The undersigned organizations would like to thank you for your efforts to address the struggles that healthcare providers and organizations have been faced with during the ongoing COVID-19 pandemic. Value-based models, such as the Next Generation ACO Model, play an integral role in shifting the healthcare system from emphasizing volume to recognizing and rewarding value, it is imperative that their viability in both the short and long term is recognized and preserved. CMS’s unilateral 2020 amendment which adjusts the benchmark represents a step back for transparency and the viability of the model.
The application of retrospective national trend modification to prospective United States Per Capita Cost (USPCC) trend factor creates a level of uncertainty for Next Generation ACOs that elect not to accept the amendment.

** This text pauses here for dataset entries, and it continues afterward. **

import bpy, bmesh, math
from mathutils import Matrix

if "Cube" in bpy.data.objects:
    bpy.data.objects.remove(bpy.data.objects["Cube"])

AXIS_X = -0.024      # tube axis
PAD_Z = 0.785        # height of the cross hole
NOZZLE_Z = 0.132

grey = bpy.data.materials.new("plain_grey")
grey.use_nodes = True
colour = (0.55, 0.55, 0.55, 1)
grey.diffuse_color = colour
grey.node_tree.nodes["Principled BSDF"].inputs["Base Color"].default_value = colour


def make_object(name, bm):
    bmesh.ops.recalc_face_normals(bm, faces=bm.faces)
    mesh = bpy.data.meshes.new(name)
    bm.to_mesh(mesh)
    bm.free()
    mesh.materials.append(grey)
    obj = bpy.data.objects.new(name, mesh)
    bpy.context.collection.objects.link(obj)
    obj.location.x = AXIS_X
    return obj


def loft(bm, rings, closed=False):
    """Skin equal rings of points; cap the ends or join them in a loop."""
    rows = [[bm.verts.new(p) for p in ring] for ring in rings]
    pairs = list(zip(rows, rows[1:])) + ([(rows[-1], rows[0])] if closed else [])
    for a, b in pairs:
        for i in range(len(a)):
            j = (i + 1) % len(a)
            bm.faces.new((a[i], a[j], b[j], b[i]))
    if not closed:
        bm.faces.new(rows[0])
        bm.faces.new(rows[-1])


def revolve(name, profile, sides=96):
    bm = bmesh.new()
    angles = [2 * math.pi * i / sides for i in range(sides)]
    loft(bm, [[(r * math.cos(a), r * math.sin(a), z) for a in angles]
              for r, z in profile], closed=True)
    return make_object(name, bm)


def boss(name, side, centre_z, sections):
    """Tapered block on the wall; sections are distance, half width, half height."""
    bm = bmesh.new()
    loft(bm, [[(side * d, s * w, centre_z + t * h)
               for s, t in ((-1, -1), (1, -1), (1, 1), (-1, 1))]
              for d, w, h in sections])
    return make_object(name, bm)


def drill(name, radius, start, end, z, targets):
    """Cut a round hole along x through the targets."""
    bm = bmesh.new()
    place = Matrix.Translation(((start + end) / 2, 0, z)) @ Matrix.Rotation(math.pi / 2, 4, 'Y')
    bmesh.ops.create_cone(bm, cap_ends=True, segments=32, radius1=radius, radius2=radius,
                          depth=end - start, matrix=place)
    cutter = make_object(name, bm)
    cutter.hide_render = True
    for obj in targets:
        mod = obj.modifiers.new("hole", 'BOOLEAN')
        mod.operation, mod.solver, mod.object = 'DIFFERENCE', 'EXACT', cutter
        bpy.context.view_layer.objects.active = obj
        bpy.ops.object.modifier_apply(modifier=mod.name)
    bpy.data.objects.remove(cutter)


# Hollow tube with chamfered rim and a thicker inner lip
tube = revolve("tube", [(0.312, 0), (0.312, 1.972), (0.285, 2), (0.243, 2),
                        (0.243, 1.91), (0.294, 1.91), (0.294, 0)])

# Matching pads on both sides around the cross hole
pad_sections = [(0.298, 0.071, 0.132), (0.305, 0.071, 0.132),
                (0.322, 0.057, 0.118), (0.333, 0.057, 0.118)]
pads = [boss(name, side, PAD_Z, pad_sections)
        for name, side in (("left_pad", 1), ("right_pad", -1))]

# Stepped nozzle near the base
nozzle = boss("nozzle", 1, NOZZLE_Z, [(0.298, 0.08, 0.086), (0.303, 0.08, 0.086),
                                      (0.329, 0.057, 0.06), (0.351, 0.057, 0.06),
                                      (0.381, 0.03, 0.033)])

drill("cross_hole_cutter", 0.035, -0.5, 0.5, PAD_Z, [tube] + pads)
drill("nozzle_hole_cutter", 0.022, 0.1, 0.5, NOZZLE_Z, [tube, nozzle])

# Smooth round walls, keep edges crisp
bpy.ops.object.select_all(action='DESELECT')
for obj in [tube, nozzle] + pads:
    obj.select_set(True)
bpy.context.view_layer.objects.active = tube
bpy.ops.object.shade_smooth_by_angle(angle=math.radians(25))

The methodology change in the amendment may allow for improved performance in exchange for reduced downside risk for ACOs that opt-in, and we support providing that opportunity to ACOs. However, ACOs that want to maintain the full risk to which they agreed should not be penalized through a unilateral program change in order to provide protections to ACOs hit hardest by the COVID-19 pandemic. Doing so would only add additional financial pressure to ACOs who have committed to full downside risk during an uncertain time for all healthcare providers. The COVID-19 pandemic has negatively affected providers nationwide and losing any additional financial stability at this time would only serve to exacerbate their existing challenges.
In order to protect all Next Generation ACOs and ensure the model remains at full strength for the sake of the broader move from volume to value, we ask that the Innovation Center maintain the prospective benchmark for ACOs who do not elect Amendment 1. Doing so will encourage the acceptance of increased risk and ensure continued transparency, both of which are hallmarks of the program. This is especially relevant given that the Next Generation ACO Program already has a mechanism in place via a maximum savings cap to curtail savings paid back to providers, the excess of which accrues to CMS in the form of savings.
Transparency remains an important aspect of value-based models and the partnership between healthcare providers and federal agencies in Washington. Without a transparent process, organizations cannot accurately monitor data and make sound decisions that best serve both the healthcare system and the patients they treat. This puts the long-term success of these programs at risk.
We ask that CMS consider our recommendations and the strain that such a substantial change made on short notice represents for healthcare providers operating in these important models.
You can view the letter here.